Matt Coddington of NetBusiness Blog has compiled a top 10 list of worst Internet marketing videos ever. While he claims “top ten” status for his selections, the optimist in me believes things can get even worse–I mean better, no I did mean worse. Or do I mean worser? Anyway, pop over and take a look.
Business Intelligence Lowdown has ranked the top 10 databases in the world. They are:
10. Library of Congress
9. Central Intelligence Agency
2. National Energy Research Scientific Computing Center
1. World Data Centre for Climate
The number one was certainly a surprise and the source of the article makes me a bit sceptical.
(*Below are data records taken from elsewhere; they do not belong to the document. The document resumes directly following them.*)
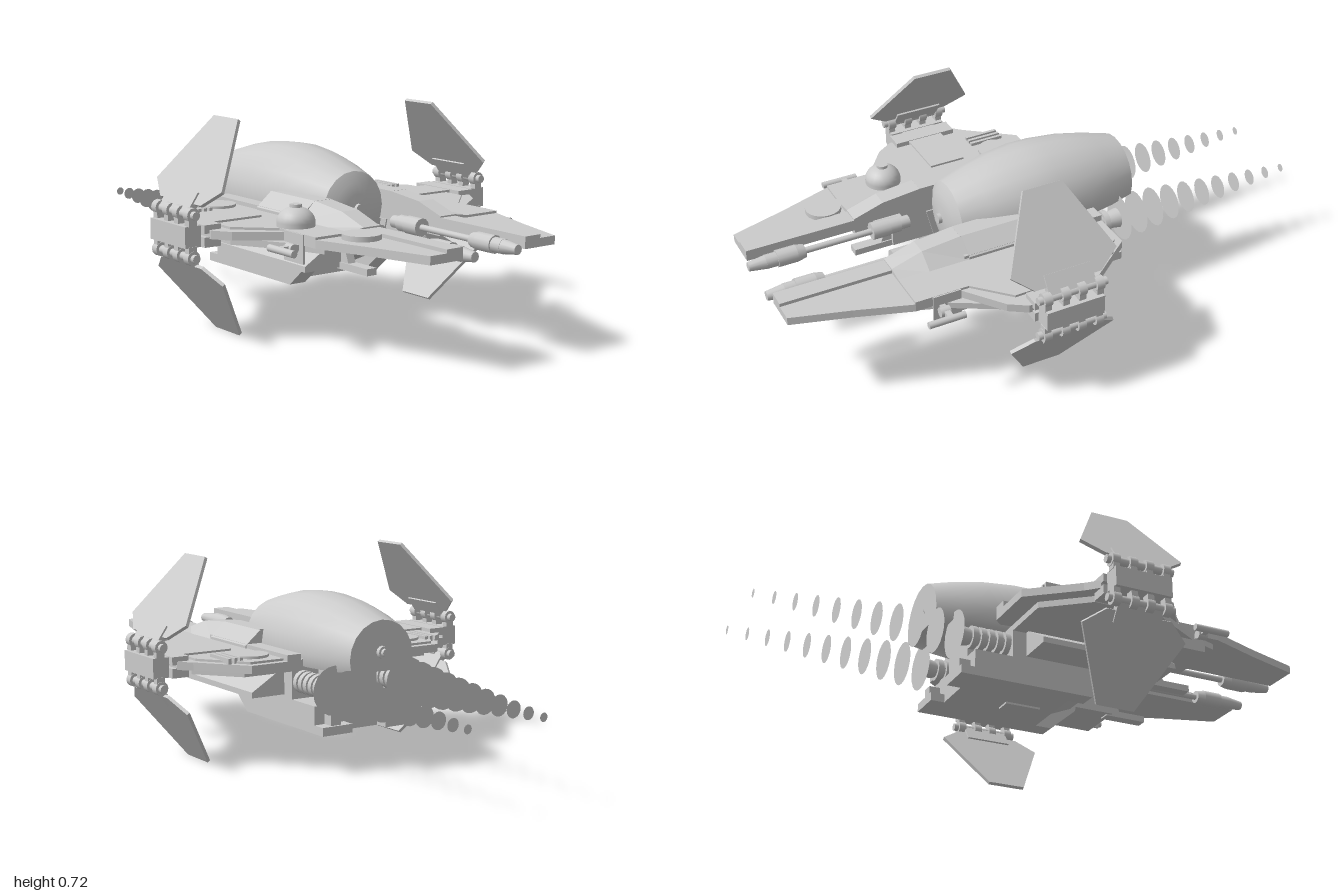
import * as THREE from 'three';

const mat = new THREE.MeshStandardMaterial({ color: 0xcccccc });
const thin = new THREE.MeshStandardMaterial({ color: 0xcccccc, side: THREE.DoubleSide });

const shapeOf = (pts) => new THREE.Shape(pts.map(([a, b]) => new THREE.Vector2(a, b)));
const extrude = (pts, depth) => new THREE.ExtrudeGeometry(shapeOf(pts), { depth, bevelEnabled: false });
// Horizontal plate from an [x, z] outline
const plate = (pts, y0, y1) => extrude(pts, y1 - y0).rotateX(Math.PI / 2).translate(0, y1, 0);
// Side profile [z, y] swept across x
const across = (pts, x0, x1) => extrude(pts, x1 - x0).rotateY(-Math.PI / 2).translate(x1, 0, 0);
// Front profile [x, y] swept along z
const along = (pts, z0, z1) => extrude(pts, z1 - z0).translate(0, 0, z0);
const box = (x0, x1, y0, y1, z0, z1) =>
  new THREE.BoxGeometry(x1 - x0, y1 - y0, z1 - z0).translate((x0 + x1) / 2, (y0 + y1) / 2, (z0 + z1) / 2);
// Cylinder along z, with separate front and back radii
const rod = (x, y, z0, z1, rBack, rFront = rBack, n = 12) =>
  new THREE.CylinderGeometry(rFront, rBack, z1 - z0, n).rotateX(Math.PI / 2).translate(x, y, (z0 + z1) / 2);
const disc = (x, y0, y1, z, r) => new THREE.CylinderGeometry(r, r, y1 - y0, 20).translate(x, (y0 + y1) / 2, z);

function mirrored(geo) {
  const g = geo.clone().scale(-1, 1, 1);
  const idx = g.index ? Array.from(g.index.array) : Array.from({ length: g.attributes.position.count }, (_, i) => i);
  for (let i = 0; i < idx.length; i += 3) [idx[i + 1], idx[i + 2]] = [idx[i + 2], idx[i + 1]];
  g.setIndex(idx);
  return g;
}

export function createModel() {
  const model = new THREE.Group();
  model.name = 'starfighter';
  const add = (name, geo, m = mat) => {
    const mesh = new THREE.Mesh(geo, m);
    mesh.name = name;
    model.add(mesh);
  };
  const pair = (name, geo, m = mat) => {
    add(name + 'Left', geo, m);
    add(name + 'Right', mirrored(geo), m);
  };

  // Barrel-shaped cockpit, flat underneath towards the rear
  const lathe = (pts) => {
    const g = new THREE.LatheGeometry(pts.map(([r, z]) => new THREE.Vector2(r, z)), 20)
      .rotateX(Math.PI / 2).translate(0, 0.395, 0);
    const p = g.attributes.position;
    for (let i = 0; i < p.count; i++) {
      const floor = 0.35 - 0.09 * THREE.MathUtils.smoothstep(p.getZ(i), 0, 0.3);
      if (p.getY(i) < floor) p.setY(i, floor);
    }
    return g;
  };
  add('cockpitShell', lathe([[0.13, -0.36], [0.155, -0.27], [0.176, -0.17], [0.187, -0.06], [0.188, 0.02],
    [0.176, 0.12], [0.155, 0.21], [0.126, 0.305]]));
  add('cockpitRearCap', lathe([[0, -0.36], [0.13, -0.36]]));
  add('cockpitNose', lathe([[0.126, 0.305], [0.09, 0.322], [0.05, 0.33], [0, 0.334]]));
  add('noseStud', rod(0, 0.395, 0.325, 0.345, 0.018));
  add('rearStud', rod(0, 0.415, -0.375, -0.355, 0.022));
  add('rearStudTip', rod(0, 0.415, -0.387, -0.375, 0.014));
  pair('cockpitPin', rod(0.15, 0.42, 0.18, 0.22, 0.015));

  // Lower hull
  add('hullCore', across([[-0.1, 0.345], [-0.1, 0.135], [0.14, 0.135], [0.14, 0.165], [0.28, 0.225], [0.3, 0.345]], -0.125, 0.125));
  pair('hullCheek', across([[-0.1, 0.345], [-0.1, 0.135], [0.2, 0.135], [0.3, 0.22], [0.33, 0.345]], 0.125, 0.19));
  add('hullTail', box(-0.19, 0.19, 0.135, 0.23, -0.24, -0.1));
  add('tailBlock', box(-0.08, 0.08, 0.2, 0.345, -0.22, -0.1));
  add('bellyPad', box(-0.03, 0.03, 0.128, 0.136, -0.05, 0.08));
  pair('tailStep', box(0.07, 0.19, 0.135, 0.165, -0.29, -0.24));
  pair('tailClip', box(0.11, 0.15, 0.165, 0.205, -0.28, -0.24));
  pair('sideSkirt', along([[0.13, 0.24], [0.32, 0.24], [0.32, 0.26], [0.195, 0.335], [0.13, 0.335]], -0.05, 0.46));
  pair('underLauncher', box(0.14, 0.18, 0.235, 0.258, 0.44, 0.6));
  pair('launcherMount', across([[0.44, 0.255], [0.5, 0.255], [0.48, 0.305], [0.44, 0.305]], 0.145, 0.175));

  // Wings in layered plates
  pair('wingPlate', plate([[0.13, 0.99], [0.26, 0.99], [0.32, 0.79], [0.385, 0.6], [0.385, 0.44], [0.52, 0.34], [0.56, 0.28],
    [0.56, 0.04], [0.52, 0], [0.39, -0.165], [0.195, -0.165], [0.13, -0.1]], 0.35, 0.378));
  pair('wingUnderPlate', plate([[0.13, 0.6], [0.35, 0.6], [0.385, 0.5], [0.5, 0.3], [0.5, 0.05], [0.38, -0.1], [0.13, -0.1]], 0.328, 0.35));
  pair('wingTopPlate', plate([[0.195, 0.6], [0.385, 0.6], [0.385, 0.41], [0.5, 0.3], [0.5, 0.02], [0.38, -0.14], [0.195, -0.14]], 0.378, 0.386));
  pair('wingSpine', box(0.13, 0.195, 0.378, 0.39, 0.34, 0.99));
  pair('wingRootRail', box(0.195, 0.25, 0.37, 0.4, -0.165, 0.36));
  pair('rootBlock', box(0.13, 0.195, 0.33, 0.445, 0.12, 0.35));
  pair('rootShoulder', along([[0.19, 0.38], [0.255, 0.38], [0.255, 0.395], [0.195, 0.445], [0.19, 0.445]], 0.1, 0.345));

  // Ramp running down from the shoulder along the wing
  const rampSection = (z, h) => [[0.13, 0.385], [0.255, 0.385], [0.195, h], [0.13, h]].map(([x, y]) => [x, y, z]).flat();
  const ramp = new THREE.BufferGeometry();
  ramp.setAttribute('position', new THREE.Float32BufferAttribute(
    [...rampSection(0.345, 0.445), ...rampSection(0.49, 0.43), ...rampSection(0.6, 0.395)], 3));
  const faces = [0, 2, 1, 0, 3, 2, 8, 9, 10, 8, 10, 11];
  for (let s = 0; s < 8; s += 4) {
    for (let i = 0; i < 4; i++) {
      const a = s + i, b = s + (i + 1) % 4;
      faces.push(a, b, b + 4, a, b + 4, a + 4);
    }
  }
  ramp.setIndex(faces);
  const flatRamp = ramp.toNonIndexed();
  flatRamp.computeVertexNormals();
  pair('wingRamp', flatRamp);

  // Wing details: hatches, vents, arm and side gun
  pair('rearHatch', disc(0.32, 0.38, 0.395, -0.04, 0.063));
  for (let i = 0; i < 3; i++) pair('ventSlat', box(0.385 + i * 0.022, 0.397 + i * 0.022, 0.375, 0.397, -0.1, 0.025));
  pair('finArm', box(0.32, 0.59, 0.36, 0.393, 0.09, 0.22));
  pair('tipUpperBlock', box(0.515, 0.578, 0.367, 0.395, 0.04, 0.27));
  pair('tipLowerBlock', box(0.515, 0.578, 0.322, 0.355, 0.04, 0.27));
  pair('sideGunBracket', box(0.382, 0.39, 0.29, 0.385, 0.44, 0.54));
  pair('sideGunArm', box(0.385, 0.46, 0.333, 0.35, 0.5, 0.52));
  pair('sideGunBarrel', rod(0.46, 0.34, 0.46, 0.59, 0.012));
  pair('sideGunMount', rod(0.415, 0.34, 0.495, 0.53, 0.017));
  add('frontHatch', disc(-0.255, 0.376, 0.395, 0.665, 0.063));

  // Navigator dome on the right wing
  add('domeCollar', disc(-0.32, 0.38, 0.4, 0.41, 0.063));
  add('dome', new THREE.SphereGeometry(0.063, 20, 8, 0, Math.PI * 2, 0, Math.PI / 2).scale(1, 0.8, 1).translate(-0.32, 0.4, 0.41));
  add('domeCap', disc(-0.32, 0.445, 0.458, 0.41, 0.02));

  // Forward cannons: [back z, front z, back radius, front radius]
  const cannon = [[0.415, 0.45, 0.022], [0.45, 0.49, 0.028], [0.49, 0.555, 0.031], [0.555, 0.81, 0.011],
    [0.8, 0.83, 0.024, 0.03], [0.83, 0.9, 0.03], [0.9, 0.94, 0.025], [0.94, 1, 0.024, 0.016]];
  for (const [z0, z1, rb, rf] of cannon) pair('cannonSection', rod(0.09, 0.355, z0, z1, rb, rf));
  pair('cannonMount', box(0.09, 0.14, 0.343, 0.367, 0.43, 0.53));

  // Hinge housings and four folding fins
  pair('hingeHousing', box(0.585, 0.645, 0.325, 0.395, 0.05, 0.26));
  for (const s of [1, -1]) {
    const y = (d) => 0.36 + s * d;
    const level = s > 0 ? 'upper' : 'lower';
    pair(level + 'HingePin', rod(0.615, y(0.07), 0.03, 0.28, 0.014));
    for (const z of [0.06, 0.125, 0.185, 0.25]) {
      pair(level + 'HingeKnuckle', rod(0.615, y(0.07), z - 0.014, z + 0.014, 0.024));
      pair(level + 'HingeLug', box(0.602, 0.632, y(0.05) - 0.018, y(0.05) + 0.018, z - 0.012, z + 0.012));
    }
    const clip = box(-0.012, 0.012, 0, 0.075, 0.07, 0.24);
    // Fin outline: z across, distance from the hinge upwards
    const fin = across([[0.04, 0.035], [0.28, 0.035], [0.35, 0.095], [0.23, 0.35], [0.09, 0.35], [-0.035, 0.095]], -0.006, 0.006);
    const tilt = Math.atan2(0.2, 0.285);
    const place = (g) => g.rotateZ(s > 0 ? tilt : Math.PI - tilt).translate(0.615, y(0.07), 0);
    // Lower fins are turned over, so restore their front-to-back direction
    pair(level + 'Fin', place(fin));
    pair(level + 'FinClip', place(clip));
  }

  // Engines with ribbed nozzles and tapering exhaust rings
  pair('engineCore', rod(0.15, 0.29, -0.26, -0.08, 0.028));
  for (let i = 0; i < 5; i++) pair('engineRib', rod(0.15, 0.29, -0.125 - i * 0.03, -0.105 - i * 0.03, 0.04, 0.04, 16));
  pair('engineNozzle', rod(0.15, 0.29, -0.29, -0.25, 0.036, 0.03, 16));
  const rings = 11;
  for (let i = 0; i < rings; i++) {
    const t = i / (rings - 1);
    pair('exhaustRing', new THREE.CircleGeometry(0.085 - 0.07 * t, 20).translate(0.15, 0.29, -0.3 - 0.7 * t), thin);
  }
  return model;
}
I can’t figure out who they are nor what they do.
Searching around a bit more I found a couple of glaring omissions. 1) Wal-Mart and 2) NSA. There is a USA Today article which talks about both in some detail, obviously more is know about Wal-Mart’s database than what the NSA is doing with all those supercomputers and petabytes of storage.
One of the most complete write ups of Google’s Co-Founder that I’ve ever read. “How the Moscow-Born entrepreneur co-founded and changed the way the world searches”
The best took their companies to new heights and made investors proud. The worst? Well, check out the BusinessWeek rogues’ gallery. I love the photo of Michael O’Leary the Ryanair CEO. It’s like a bad Dell ad…
One of the issues that every company faces is how much information to share with customers and employees. At work, there is a constant battle between disclosure of raw and immediate information and processing or summarizing information to ensure it accurate and will be understood.
Over at The Longtail blog, Chris Anderson has posted an article called “In Praise of Radical Transparency“. He states,
“Perhaps the most interesting of these is the shift from secrecy to transparency. The default communications mode of companies has traditionally been top-down, with only executives and official spokespeople permitted to discuss company business in public. The standard rule, explicit or not, was “That which we choose not to announce is not to be spoken about.” Aside from some special exemptions, such as conferences where those employees trusted enough to go chatted guardedly with outsiders, employees were cautioned that what happened at work should stay at work. Loose lips sink ships, etc.”
One of my acquaintances is Jonathan Schwartz, CEO of Sun Microsystems. Jonathan is a prolific blogger and a pioneer for CEO bloggers. Check out his blog here: http://blogs.sun.com/jonathan/